Mentor: Alexander Mamishev, Electrical Engineering

Project Title: Capactive Shear Force Sensors

Abstract: Skin ulcers and irritation at the interface between a prosthetic device and a patient's residual limb are common problems for amputees. At present, few quantitative methods exist for the measurement and adjustment of the forces exerted at this interface. A need exists for sensing technology which can be used to measure these forces and make precise adjustments to prosthetic geometry to increase wearer comfort. Our research objective is to produce a flexible, stretchable, capacitance-based shear and pressure force sensing array, which could then be integrated into a prosthetic socket liner, attached inside the prosthetic socket, and used to monitor and reduce factors which result in sores and discomfort.

Individual sensor array cells were composed of a top and bottom electrode plate separated by silicone rubber. Attached, microprocessor-based electronics were used to monitor the change in capacitance of each cell as it was deformed under load, and an algorithm was developed to derive the force applied to the cell based on its capacitance change. Finite element modeling was used extensively to optimize both the mechanical and electrical properties of the sensor cells to achieve the necessary sensitivity, dynamic range, and signal-to-noise ratio.

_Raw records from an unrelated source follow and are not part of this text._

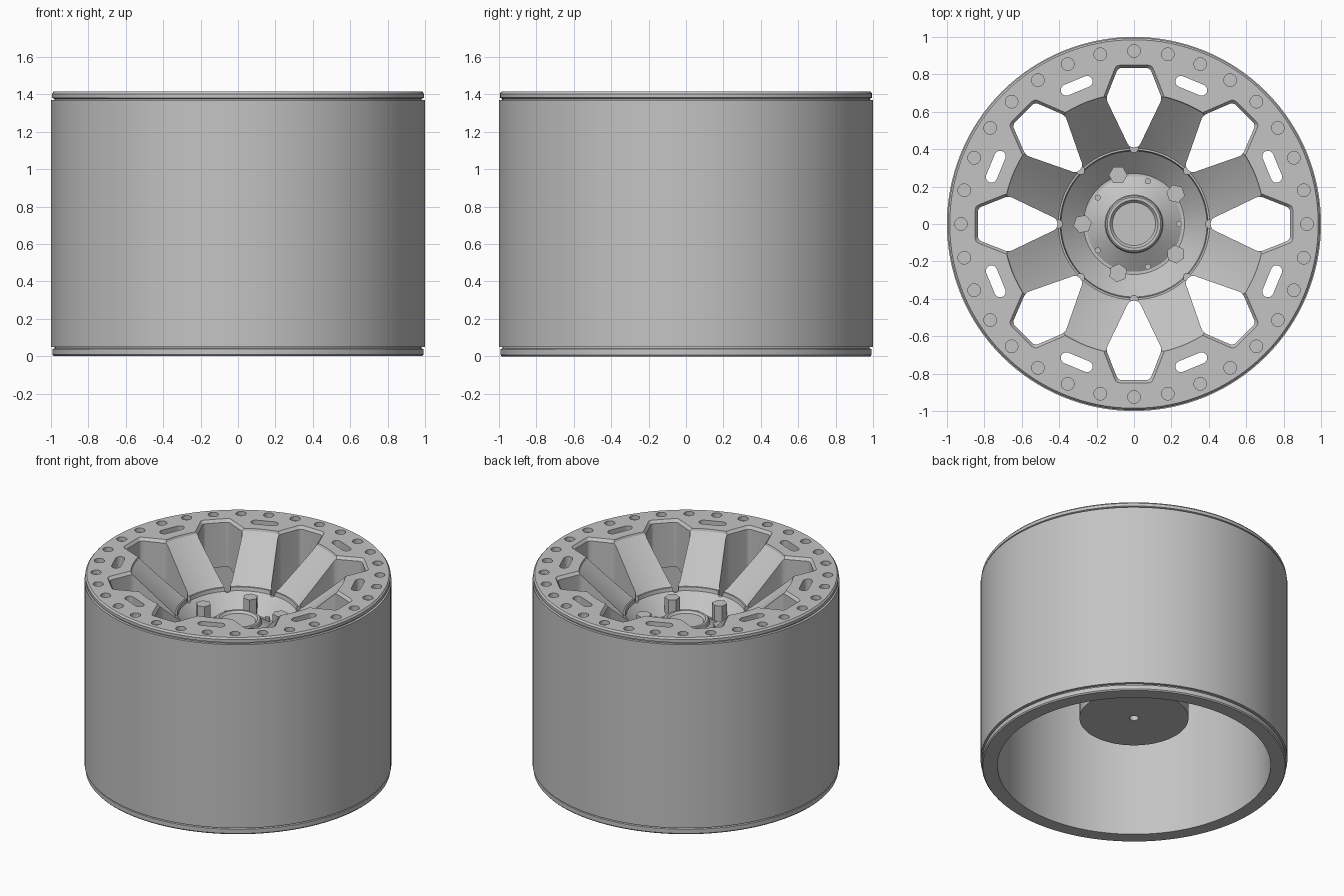
import bpy, bmesh, math
from mathutils import Vector, Matrix

if "Cube" in bpy.data.objects:
    bpy.data.objects.remove(bpy.data.objects["Cube"])

metal = bpy.data.materials.new("grey_metal")
metal.diffuse_color = (0.55, 0.55, 0.55, 1)
metal.use_nodes = True
metal.node_tree.nodes["Principled BSDF"].inputs["Base Color"].default_value = metal.diffuse_color


def make_object(name, bm):
    bmesh.ops.recalc_face_normals(bm, faces=bm.faces)
    mesh = bpy.data.meshes.new(name)
    bm.to_mesh(mesh)
    bm.free()
    mesh.materials.append(metal)
    ob = bpy.data.objects.new(name, mesh)
    bpy.context.collection.objects.link(ob)
    return ob


def smooth(ob, angle=28):
    bpy.ops.object.select_all(action='DESELECT')
    ob.select_set(True)
    bpy.context.view_layer.objects.active = ob
    bpy.ops.object.shade_smooth_by_angle(angle=math.radians(angle))


def lathe(name, profile, n=128):
    """Spin a profile that starts and ends on the axis into a closed solid."""
    bm = bmesh.new()
    rings = []
    for r, z in profile:
        if r == 0:
            rings.append([bm.verts.new((0, 0, z))] * n)
        else:
            rings.append([bm.verts.new((r * math.cos(2 * math.pi * i / n),
                                        r * math.sin(2 * math.pi * i / n), z))
                          for i in range(n)])
    for a, b in zip(rings, rings[1:]):
        for i in range(n):
            j = (i + 1) % n
            bm.faces.new(list(dict.fromkeys((a[i], a[j], b[j], b[i]))))
    return make_object(name, bm)


def rounded(points, d):
    """Round each corner of an outline."""
    out = []
    pts = [Vector(p) for p in points]
    for i, p in enumerate(pts):
        a = p + (pts[i - 1] - p).normalized() * d
        b = p + (pts[(i + 1) % len(pts)] - p).normalized() * d
        for t in (0, 0.25, 0.5, 0.75, 1):
            out.append(a * (1 - t) ** 2 + p * 2 * t * (1 - t) + b * t * t)
    return out


def circle(cx, radius, n, phase=0):
    return [Vector((cx + radius * math.cos(2 * math.pi * i / n + phase),
                    radius * math.sin(2 * math.pi * i / n + phase))) for i in range(n)]


def loft(bm, sections, angle):
    """Stack outlines of equal point count, turned about the wheel axis."""
    turn = Matrix.Rotation(angle, 3, 'Z')
    rings = [[bm.verts.new(turn @ Vector((p.x, p.y, z))) for p in pts] for pts, z in sections]
    n = len(rings[0])
    for a, b in zip(rings, rings[1:]):
        for i in range(n):
            j = (i + 1) % n
            bm.faces.new((a[i], a[j], b[j], b[i]))
    bm.faces.new(rings[0])
    bm.faces.new(rings[-1])


def cut(target, cutter):
    mod = target.modifiers.new("cut", 'BOOLEAN')
    mod.operation = 'DIFFERENCE'
    mod.solver = 'EXACT'
    mod.object = cutter
    cutter.hide_render = True
    bpy.ops.object.select_all(action='DESELECT')
    target.select_set(True)
    bpy.context.view_layer.objects.active = target
    bpy.ops.object.modifier_apply(modifier=mod.name)
    bpy.data.objects.remove(cutter)


# Wheel body: hub back, barrel, grooved lips, outer ring, sloped face, hub dish, centre cap
wheel = lathe("wheel_body", [
    (0, 0.43), (0.03, 0.43), (0.03, 0.36), (0.355, 0.36), (0.355, 0.85), (0.89, 1.1),
    (0.89, 0), (0.985, 0), (0.992, 0.008), (0.992, 0.038), (0.98, 0.043), (0.98, 0.05),
    (1, 0.05), (1, 1.37), (0.982, 1.37), (0.982, 1.376), (0.995, 1.382), (0.995, 1.403),
    (0.985, 1.415), (0.70, 1.415), (0.695, 1.4), (0.405, 1.135), (0.395, 1.135),
    (0.39, 1.11), (0.27, 1.0), (0.255, 1.0), (0.155, 1.065), (0.15, 1.085), (0.143, 1.09),
    (0.128, 1.09), (0.115, 1.075), (0, 1.075)])

# Spoke windows with chamfered top edge, slots and ring bolt holes
bm = bmesh.new()
outline = [(0.835, -0.085), (0.835, 0.085), (0.67, 0.15), (0.41, 0.025), (0.41, -0.025), (0.67, -0.15)]
wider = [(0.853, -0.098), (0.853, 0.098), (0.67, 0.17), (0.39, 0.03), (0.39, -0.03), (0.67, -0.17)]
window, chamfer = rounded(outline, 0.022), rounded(wider, 0.022)
slot = [Vector((0.8 + 0.03 * math.cos(a), s * 0.06 + 0.03 * math.sin(a)))
        for s, start in ((1, 0), (-1, math.pi))
        for a in [start + math.pi * k / 8 for k in range(9)]]
for k in range(8):
    loft(bm, [(window, 0.7), (window, 1.395), (chamfer, 1.42)], k * math.pi / 4)
    loft(bm, [(slot, 0.7), (slot, 1.5)], (k + 0.5) * math.pi / 4)
for k in range(32):
    hole = circle(0.925, 0.034, 16)
    loft(bm, [(hole, 1.385), (hole, 1.5)], k * math.pi / 16)
cut(wheel, make_object("opening_cutter", bm))

# Small notches in the hub rim
bm = bmesh.new()
for k in range(8):
    notch = circle(0.403, 0.022, 12)
    loft(bm, [(notch, 1.1), (notch, 1.3)], k * math.pi / 4)
cut(wheel, make_object("notch_cutter", bm))
smooth(wheel)

# Hex bolts and small pins around the hub
bm = bmesh.new()
for k in range(5):
    bolt = circle(0.275, 0.05, 6, 0.2)
    loft(bm, [(bolt, 0.98), (bolt, 1.125)], math.radians(36 + 72 * k))
make_object("hub_bolts", bm)
bm = bmesh.new()
for k in range(5):
    pin = circle(0.24, 0.016, 12)
    loft(bm, [(pin, 0.98), (pin, 1.035)], math.radians(72 * k))
smooth(make_object("hub_pins", bm))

Subsequent research will focus on connecting multiple cells together using stretchable conductors to form a flexible, stretchable sensing array capable of measuring the interfacial force distribution inside a prosthetic socket. Other tasks will include integrating the array and associated electronics into a prosthetic liner, developing improved software to acquire sensor data, and testing and documenting the finished system. The end result of the project will be a complete, integrated sensor system that is ready for preliminary testing by biomedical researchers.